The Federal Bureau of Investigation and Homeland Security are trying to figure out how hackers were able to gain access to a water treatment plant in Illinois and Houston.
So far, investigators are not calling these "Terror Attacks," but they did say one of them has been traced back to Russia. They said all of this highlights vulnerabilities in U.S. systems.
This has us taking a closer look at our water systems here in the metro to see if something like that could happen here.
We learned Oklahoma City uses the same computer system as the one that was hacked in Springfield, Illinois. If a security breech happened here, it would impact three water treatment plants and more than one million customers.
A local computer hacker, who wants to conceal his identity, said our city's water plants are vulnerable.

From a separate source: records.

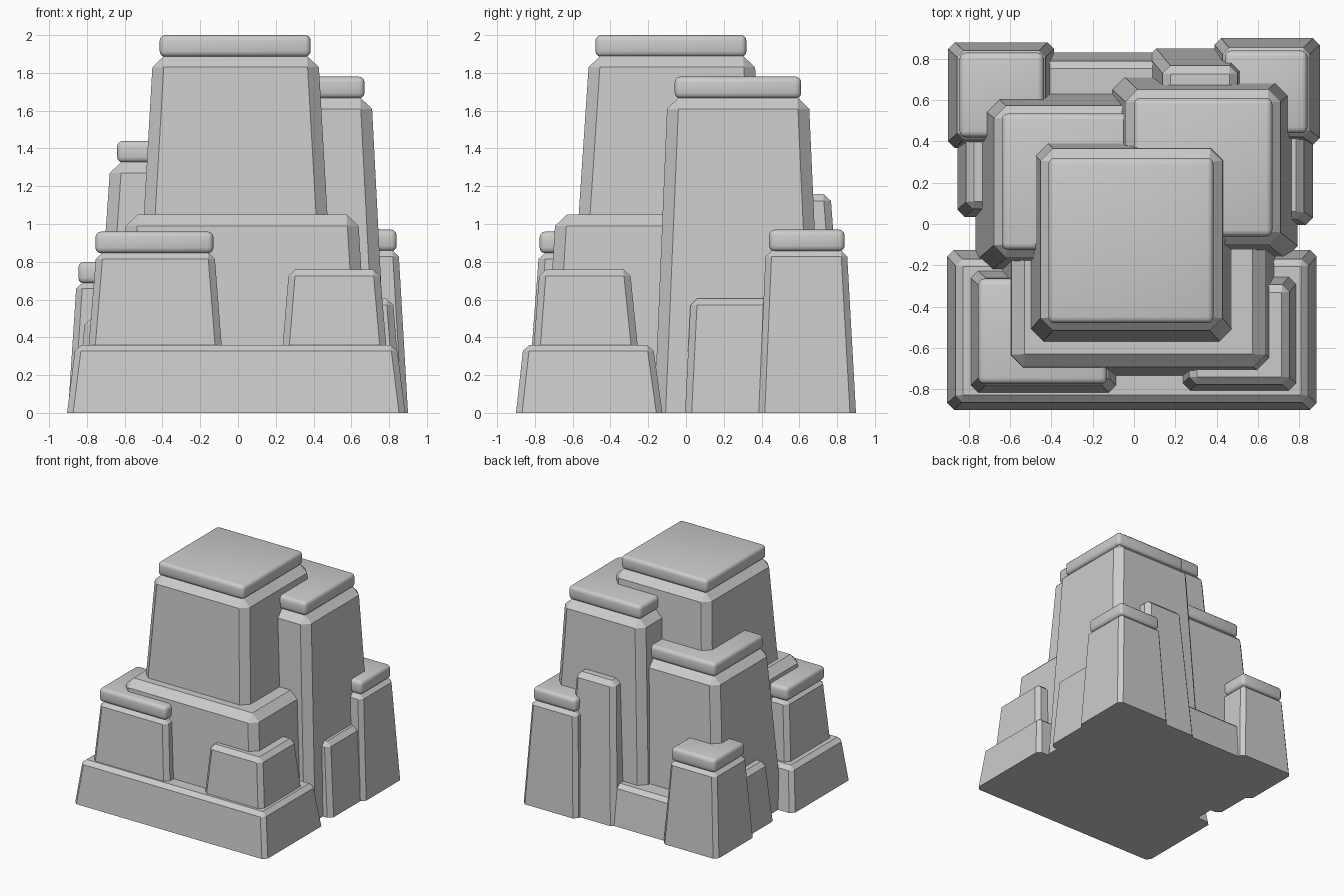
import bpy, bmesh

if "Cube" in bpy.data.objects:
    bpy.data.objects.remove(bpy.data.objects["Cube"])


def make_object(name, bm):
    bmesh.ops.recalc_face_normals(bm, faces=bm.faces[:])
    mesh = bpy.data.meshes.new(name)
    bm.to_mesh(mesh)
    bm.free()
    obj = bpy.data.objects.new(name, mesh)
    bpy.context.collection.objects.link(obj)
    return obj


def box(z0, low, z1, high):
    """Tapered box; low and high are (x min, x max, y min, y max)."""
    bm = bmesh.new()
    bmesh.ops.create_cube(bm, size=2)
    for v in bm.verts:
        r, z = (high, z1) if v.co.z > 0 else (low, z0)
        v.co = (r[1] if v.co.x > 0 else r[0], r[3] if v.co.y > 0 else r[2], z)
    return bm


def block(name, z0, low, z1, high, chamfer):
    """Tapered stone block, chamfered everywhere except around its foot."""
    bm = box(z0, low, z1, high)
    edges = [e for e in bm.edges if any(v.co.z > z0 + 0.01 for v in e.verts)]
    bmesh.ops.bevel(bm, geom=edges, offset=chamfer, offset_type='OFFSET',
                    segments=1, affect='EDGES', clamp_overlap=True)
    return make_object(name, bm)


def cap(name, z0, z1, rect):
    """Flat slab with rounded edges."""
    bm = box(z0, rect, z1, rect)
    bmesh.ops.bevel(bm, geom=bm.edges[:], offset=0.03, offset_type='OFFSET',
                    segments=3, profile=0.5, affect='EDGES', clamp_overlap=True)
    obj = make_object(name, bm)
    bpy.ops.object.select_all(action='DESELECT')
    obj.select_set(True)
    bpy.context.view_layer.objects.active = obj
    bpy.ops.object.shade_smooth_by_angle()


# low footings at the front and back
block("front_base", 0, (-.905, .885, -.90, -.125), .36, (-.86, .84, -.86, -.175), .032)
block("back_base", 0, (-.60, .30, .20, .83), .33, (-.56, .26, .24, .785), .032)

# central step and main tower
block("middle_step", 0, (-.66, .70, -.755, .60), 1.05, (-.59, .635, -.69, .52), .06)
block("main_tower", .9, (-.507, .482, -.578, .425), 1.89, (-.45, .425, -.512, .362), .06)
cap("main_tower_cap", 1.885, 2.0, (-.415, .385, -.48, .32))

# two tall rear towers
block("right_tower", 0, (-.12, .793, -.168, .725), 1.67, (-.04, .707, -.098, .65), .06)
cap("right_tower_cap", 1.665, 1.78, (0, .67, -.06, .61))
block("left_tower", 0, (-.768, .15, -.24, .65), 1.33, (-.675, .06, -.16, .57), .06)
cap("left_tower_cap", 1.325, 1.44, (-.64, .02, -.125, .535))

# front buttresses standing on the base
block("front_left_buttress", .3, (-.795, -.082, -.82, -.222), .85, (-.75, -.125, -.778, -.265), .035)
cap("front_left_cap", .845, .96, (-.755, -.13, -.775, -.265))
block("front_right_buttress", .3, (.232, .79, -.81, -.25), .76, (.27, .75, -.775, -.297), .035)

# rear corner pillars
block("back_right_pillar", 0, (.39, .90, .385, .90), .86, (.43, .85, .422, .852), .032)
cap("back_right_cap", .855, .97, (.44, .84, .44, .84))
block("back_left_pillar", 0, (-.90, -.387, .367, .88), .69, (-.855, -.43, .41, .838), .032)
cap("back_left_cap", .685, .80, (-.845, -.437, .42, .83))

# slim buttresses against the rear and the sides
block("back_buttress", 0, (.07, .56, .35, .85), 1.16, (.14, .50, .43, .765), .038)
block("left_buttress", 0, (-.855, -.45, .035, .50), .50, (-.81, -.50, .075, .46), .035)
block("right_buttress", 0, (.45, .868, -.005, .50), .605, (.50, .82, .025, .46), .035)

He explained how someone overseas was able to damage utility equipment in Illinois.
"I believe they put out sniffers on the internet and was able to find the hole inside the system, was able to compromise it from the third party, and was able to get into other places," the hacker said.
He doesn't think the hacker intended to get inside a water plant or had malicious plans, but found an easy target.
As for Oklahoma City, it is aware of the problems in Illinois, but officials would not comment on security specifics.
In a statement, a city utility spokesperson said national water utility organizations keep us informed, so we can review our own situation based on what others experienced.
The city has strong links with Emergency Management Departments and the Office of Homeland Security. Springfield's experience is a good reminder about protecting electronic systems, and being alert and aware while on duty at the treatment plants.
"This may give the I.T. security personnel an opportunity to say, hey this happened, it could have been bigger. How can we budget, how can we grow. How can we plan in order to avoid this happening on a bigger scale," the hacker said.
A city spokesperson said the I.T. Department does work very closely with the water treatment plants and does regular updates to protect the computer system
The hacker that got into the water plant in South Houston said he did it just to show how easy it can be done.